In October, the wooden women come out.
Men haul them up from the basement, lay their sheet-wrapped bodies on the floor. Handles on their hips to make them easier for the men to move, carry away. They are red and faceless, their stories stapled to their chests. Each one, a woman killed by an intimate partner in Allegheny County. Three have names. Two are identified only by their ages.
The women appear on the fifth anniversary of my freedom, show me what I could have been – a board, carved and painted the color of blood.
A sign next to them says, “Stop being a victim” and lists a hotline number. If I had known then what I was living with, I still wouldn’t have called.

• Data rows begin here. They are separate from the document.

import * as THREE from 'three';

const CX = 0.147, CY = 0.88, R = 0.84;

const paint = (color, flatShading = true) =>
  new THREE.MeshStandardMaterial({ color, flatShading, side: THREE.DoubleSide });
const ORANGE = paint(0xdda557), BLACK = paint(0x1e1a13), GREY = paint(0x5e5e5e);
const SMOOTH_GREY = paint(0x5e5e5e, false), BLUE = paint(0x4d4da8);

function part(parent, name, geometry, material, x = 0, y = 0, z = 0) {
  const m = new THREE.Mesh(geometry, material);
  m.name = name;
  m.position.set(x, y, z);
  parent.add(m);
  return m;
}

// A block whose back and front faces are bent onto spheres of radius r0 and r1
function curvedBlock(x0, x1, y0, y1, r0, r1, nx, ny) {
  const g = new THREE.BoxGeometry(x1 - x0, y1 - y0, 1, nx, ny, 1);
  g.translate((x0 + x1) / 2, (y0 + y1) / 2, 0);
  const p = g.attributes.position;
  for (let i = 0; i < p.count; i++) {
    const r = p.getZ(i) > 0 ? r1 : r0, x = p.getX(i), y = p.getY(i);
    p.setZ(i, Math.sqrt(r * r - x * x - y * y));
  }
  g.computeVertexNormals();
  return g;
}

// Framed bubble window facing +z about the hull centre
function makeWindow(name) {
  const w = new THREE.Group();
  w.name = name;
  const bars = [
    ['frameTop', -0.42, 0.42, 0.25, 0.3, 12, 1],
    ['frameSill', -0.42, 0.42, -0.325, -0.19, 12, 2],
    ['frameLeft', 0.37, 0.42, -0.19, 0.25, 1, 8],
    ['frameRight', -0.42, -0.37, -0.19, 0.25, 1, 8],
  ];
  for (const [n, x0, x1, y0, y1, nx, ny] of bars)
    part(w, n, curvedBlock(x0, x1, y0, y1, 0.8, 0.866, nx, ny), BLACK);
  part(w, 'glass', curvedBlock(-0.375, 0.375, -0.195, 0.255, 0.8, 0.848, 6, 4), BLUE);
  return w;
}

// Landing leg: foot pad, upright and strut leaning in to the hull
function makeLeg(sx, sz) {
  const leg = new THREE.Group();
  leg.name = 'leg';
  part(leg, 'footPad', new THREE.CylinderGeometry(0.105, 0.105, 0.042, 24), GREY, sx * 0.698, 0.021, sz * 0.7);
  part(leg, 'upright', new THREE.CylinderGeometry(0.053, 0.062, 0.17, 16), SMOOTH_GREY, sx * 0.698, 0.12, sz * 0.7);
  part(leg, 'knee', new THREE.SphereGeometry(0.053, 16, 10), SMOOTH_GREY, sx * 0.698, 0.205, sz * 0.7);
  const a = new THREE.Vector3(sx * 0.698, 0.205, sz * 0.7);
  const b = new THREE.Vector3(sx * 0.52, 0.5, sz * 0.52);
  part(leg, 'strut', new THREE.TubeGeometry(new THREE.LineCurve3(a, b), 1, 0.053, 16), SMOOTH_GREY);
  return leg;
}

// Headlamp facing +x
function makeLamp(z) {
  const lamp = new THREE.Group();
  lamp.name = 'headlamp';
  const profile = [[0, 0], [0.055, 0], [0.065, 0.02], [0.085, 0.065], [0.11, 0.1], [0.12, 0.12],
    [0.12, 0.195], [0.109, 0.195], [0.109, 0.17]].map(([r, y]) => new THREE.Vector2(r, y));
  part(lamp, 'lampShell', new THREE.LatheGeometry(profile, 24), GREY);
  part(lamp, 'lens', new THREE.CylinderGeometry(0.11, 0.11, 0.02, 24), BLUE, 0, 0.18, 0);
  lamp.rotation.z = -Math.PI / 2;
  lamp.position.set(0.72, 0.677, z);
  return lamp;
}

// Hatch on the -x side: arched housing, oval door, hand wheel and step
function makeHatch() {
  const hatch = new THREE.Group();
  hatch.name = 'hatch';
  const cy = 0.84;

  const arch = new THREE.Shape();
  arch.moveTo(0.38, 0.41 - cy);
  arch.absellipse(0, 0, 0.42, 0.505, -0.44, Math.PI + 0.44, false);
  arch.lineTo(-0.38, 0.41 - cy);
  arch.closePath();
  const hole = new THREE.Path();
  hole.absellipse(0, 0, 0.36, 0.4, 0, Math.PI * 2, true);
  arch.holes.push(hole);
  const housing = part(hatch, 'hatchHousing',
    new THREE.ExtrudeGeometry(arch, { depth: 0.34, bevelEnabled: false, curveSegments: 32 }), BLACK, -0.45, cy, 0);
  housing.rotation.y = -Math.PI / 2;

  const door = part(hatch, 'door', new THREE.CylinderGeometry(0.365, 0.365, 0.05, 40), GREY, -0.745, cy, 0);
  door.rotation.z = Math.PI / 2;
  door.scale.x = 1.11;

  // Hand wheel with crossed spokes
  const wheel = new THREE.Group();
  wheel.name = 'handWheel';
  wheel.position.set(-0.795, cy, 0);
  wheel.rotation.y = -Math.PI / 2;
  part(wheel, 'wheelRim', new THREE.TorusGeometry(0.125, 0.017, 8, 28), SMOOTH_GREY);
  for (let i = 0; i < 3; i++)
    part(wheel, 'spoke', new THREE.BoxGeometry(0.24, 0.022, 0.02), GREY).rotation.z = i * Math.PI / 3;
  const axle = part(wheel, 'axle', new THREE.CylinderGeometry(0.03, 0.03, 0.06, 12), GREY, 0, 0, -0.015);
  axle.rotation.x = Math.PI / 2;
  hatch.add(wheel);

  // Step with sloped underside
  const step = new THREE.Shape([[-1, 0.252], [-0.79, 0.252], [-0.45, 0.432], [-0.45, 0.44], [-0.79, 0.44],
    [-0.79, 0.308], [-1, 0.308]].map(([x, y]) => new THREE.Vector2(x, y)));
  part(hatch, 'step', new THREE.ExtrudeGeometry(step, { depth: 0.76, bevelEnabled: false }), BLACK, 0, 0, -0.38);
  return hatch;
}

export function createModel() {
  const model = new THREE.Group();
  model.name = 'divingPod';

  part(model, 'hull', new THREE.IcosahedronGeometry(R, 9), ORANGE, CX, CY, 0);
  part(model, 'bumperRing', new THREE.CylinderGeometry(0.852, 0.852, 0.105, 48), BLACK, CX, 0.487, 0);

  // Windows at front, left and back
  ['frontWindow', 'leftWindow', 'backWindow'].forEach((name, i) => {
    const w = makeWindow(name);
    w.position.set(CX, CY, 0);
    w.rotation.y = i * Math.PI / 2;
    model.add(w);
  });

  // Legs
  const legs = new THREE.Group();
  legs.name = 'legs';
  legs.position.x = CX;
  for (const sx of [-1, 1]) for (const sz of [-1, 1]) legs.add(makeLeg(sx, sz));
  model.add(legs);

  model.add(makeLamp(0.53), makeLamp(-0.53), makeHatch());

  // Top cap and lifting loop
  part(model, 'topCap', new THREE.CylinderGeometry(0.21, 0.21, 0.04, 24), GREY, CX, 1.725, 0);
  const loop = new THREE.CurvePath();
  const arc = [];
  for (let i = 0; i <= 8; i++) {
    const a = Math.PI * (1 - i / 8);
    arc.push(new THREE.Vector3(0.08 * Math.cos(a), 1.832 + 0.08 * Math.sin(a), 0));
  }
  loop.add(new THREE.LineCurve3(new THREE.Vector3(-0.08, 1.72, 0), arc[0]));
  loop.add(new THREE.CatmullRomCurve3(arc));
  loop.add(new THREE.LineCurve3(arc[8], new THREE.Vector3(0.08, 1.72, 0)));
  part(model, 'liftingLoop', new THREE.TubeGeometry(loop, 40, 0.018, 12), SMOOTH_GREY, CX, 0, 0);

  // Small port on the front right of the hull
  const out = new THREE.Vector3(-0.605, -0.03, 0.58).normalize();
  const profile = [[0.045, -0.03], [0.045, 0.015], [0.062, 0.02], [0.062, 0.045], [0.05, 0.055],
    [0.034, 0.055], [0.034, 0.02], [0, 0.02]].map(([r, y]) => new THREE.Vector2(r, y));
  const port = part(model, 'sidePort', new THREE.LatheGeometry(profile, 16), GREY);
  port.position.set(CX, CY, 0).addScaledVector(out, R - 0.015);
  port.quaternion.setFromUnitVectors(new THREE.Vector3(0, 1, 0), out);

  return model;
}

Rachel Roupp is a poet and editor from the mountains of Pennsylvania. Her poetry has appeared in Crab Fat Magazine, Chantwood Magazine, Honey & Lime, Rust + Moth, and Rag Queen Periodical, where she served as the Social Media Coordinator. She just wants Dolly Parton to be proud of her.